That said, the situation is accelerating, we have some low risk Christmas plans that we'd like to keep, and I could be wrong about everything – so we are engaging in some risk reduction. I'm holding off on jiu jitsu until the New Year (aggressively snuggling with strangers is always the first thing to go....) We're keeping Emma home from school the rest of the week – there's just three school days until winter break so it doesn't cost us much to buy a couple weeks.
As I wrap this one up, It feels worth acknowledging that, of all the newsletters i've sent over the last month, this one feels the riskiest (lot's of talk about risk in this one!). Everyone's beliefs and behaviors around Covid are so deeply rooted in the multivariate experiences they've uniquely endured over the last two years. Relaying a story from a neighbor about his friends' "head cold" risks invalidating folks who had a traumatic encounter with Covid earlier in the pandemic. Talking about how our household isn't at great danger risks coming across as insensitive to someone who's immunocompromised, or someone who's suiting up again in full PPE to see patients.

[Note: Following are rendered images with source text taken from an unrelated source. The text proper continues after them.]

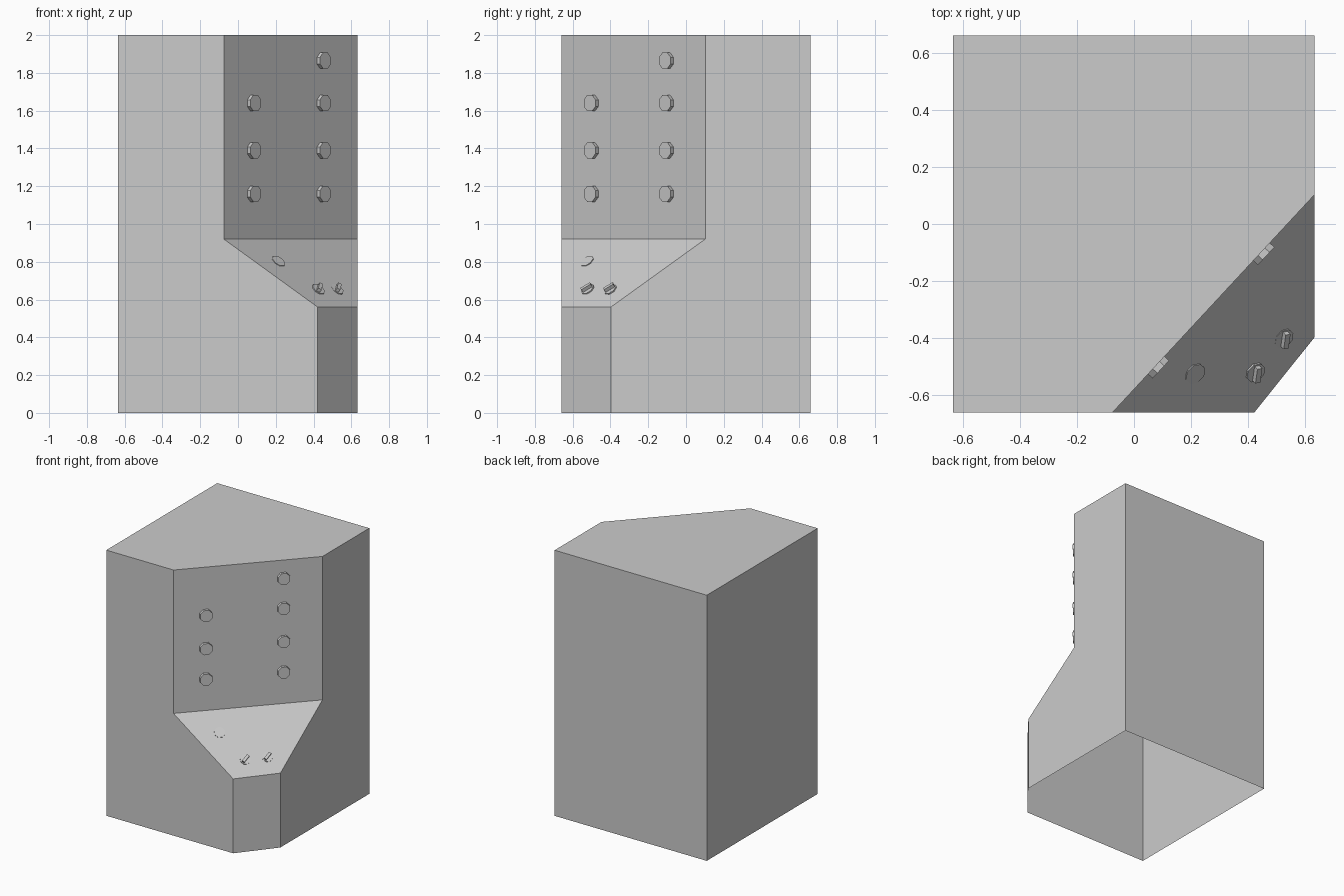
import bpy, bmesh, math
from mathutils import Vector, Matrix

if "Cube" in bpy.data.objects:
    bpy.data.objects.remove(bpy.data.objects["Cube"])

XL, XR, YF, YB, H = -0.635, 0.632, -0.66, 0.66, 2.0


def make_object(name, bm):
    bmesh.ops.recalc_face_normals(bm, faces=bm.faces)
    me = bpy.data.meshes.new(name)
    bm.to_mesh(me)
    bm.free()
    ob = bpy.data.objects.new(name, me)
    bpy.context.collection.objects.link(ob)
    return ob


# Cabinet shell with cut corner, open underneath
bm = bmesh.new()
left_chain = [bm.verts.new(p) for p in
              [(0.422, YF, 0), (0.422, YF, 0.56), (-0.075, YF, 0.92), (-0.075, YF, H)]]
right_chain = [bm.verts.new(p) for p in
               [(XR, -0.398, 0), (XR, -0.398, 0.56), (XR, 0.102, 0.92), (XR, 0.102, H)]]
fl, bl, br = [[bm.verts.new((x, y, z)) for z in (0, H)]
              for x, y in ((XL, YF), (XL, YB), (XR, YB))]
bm.faces.new([fl[0]] + left_chain + [fl[1]])
bm.faces.new([br[1]] + right_chain[::-1] + [br[0]])
bm.faces.new([fl[0], fl[1], bl[1], bl[0]])
bm.faces.new([bl[0], bl[1], br[1], br[0]])
bm.faces.new([fl[1], left_chain[3], right_chain[3], br[1], bl[1]])
for i in range(3):
    bm.faces.new([left_chain[i], right_chain[i], right_chain[i + 1], left_chain[i + 1]])
make_object("cabinet", bm)


# Frame whose X runs along the panel, Y up the panel, Z out of it
def frame(origin, normal, along):
    z = Vector(normal).normalized()
    x = Vector(along)
    x = (x - z * x.dot(z)).normalized()
    y = z.cross(x)
    m = Matrix((x, y, z)).transposed().to_4x4()
    m.translation = Vector(origin)
    return m


# Eight-sided disc, from slightly inside the panel to its top height
def disc(name, m, radius, top, base=-0.005, bar=False):
    bm = bmesh.new()
    place = m @ Matrix.Translation((0, 0, (top + base) / 2)) @ Matrix.Rotation(math.pi / 8, 4, 'Z')
    bmesh.ops.create_cone(bm, cap_ends=True, segments=8, radius1=radius, radius2=radius,
                          depth=top - base, matrix=place)
    if bar:  # raised grip turned diagonally
        grip = (m @ Matrix.Translation((0, 0, top + 0.009)) @ Matrix.Rotation(math.pi / 4, 4, 'Z')
                @ Matrix.Diagonal((0.058, 0.02, 0.022, 1)))
        bmesh.ops.create_cube(bm, size=1, matrix=grip)
    return make_object(name, bm)


# Round buttons on the upright panel
along = Vector((0.707, 0.762, 0))
upright = Vector((0.762, -0.707, 0))
for x, heights in ((0.078, (1.16, 1.39, 1.64)), (0.447, (1.16, 1.39, 1.64, 1.865))):
    y = YF + (x + 0.075) * along.y / along.x
    for z in heights:
        disc("panel_button", frame((x, y, z), upright, along), 0.046, 0.022)

# Flat discs and turning knobs on the sloped panel
slope = (0.504, -0.495, 0.70)
for x, y in ((0.215, -0.525), (0.355, -0.362), (0.488, -0.207)):
    disc("slope_disc", frame((x, y, 0.804), slope, along), 0.04, 0.002, -0.01)
for x, y in ((0.42, -0.515), (0.519, -0.395)):
    disc("slope_knob", frame((x, y, 0.647), slope, along), 0.038, 0.015, bar=True)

I was quite tempted to just send a photo and go back to playing the new Minecraft update, but sending an email today and not talking about Omicron felt cowardly. Talking about this stuff with friends –working through the problem together – has been one of the bright parts of the pandemic. Thank you again for letting me send these emails to your inbox.
How are you feeling? What precautions are you taking, or not taking? Where do you think this is headed?
Also, if you're wondering, here's the photo I would have sent.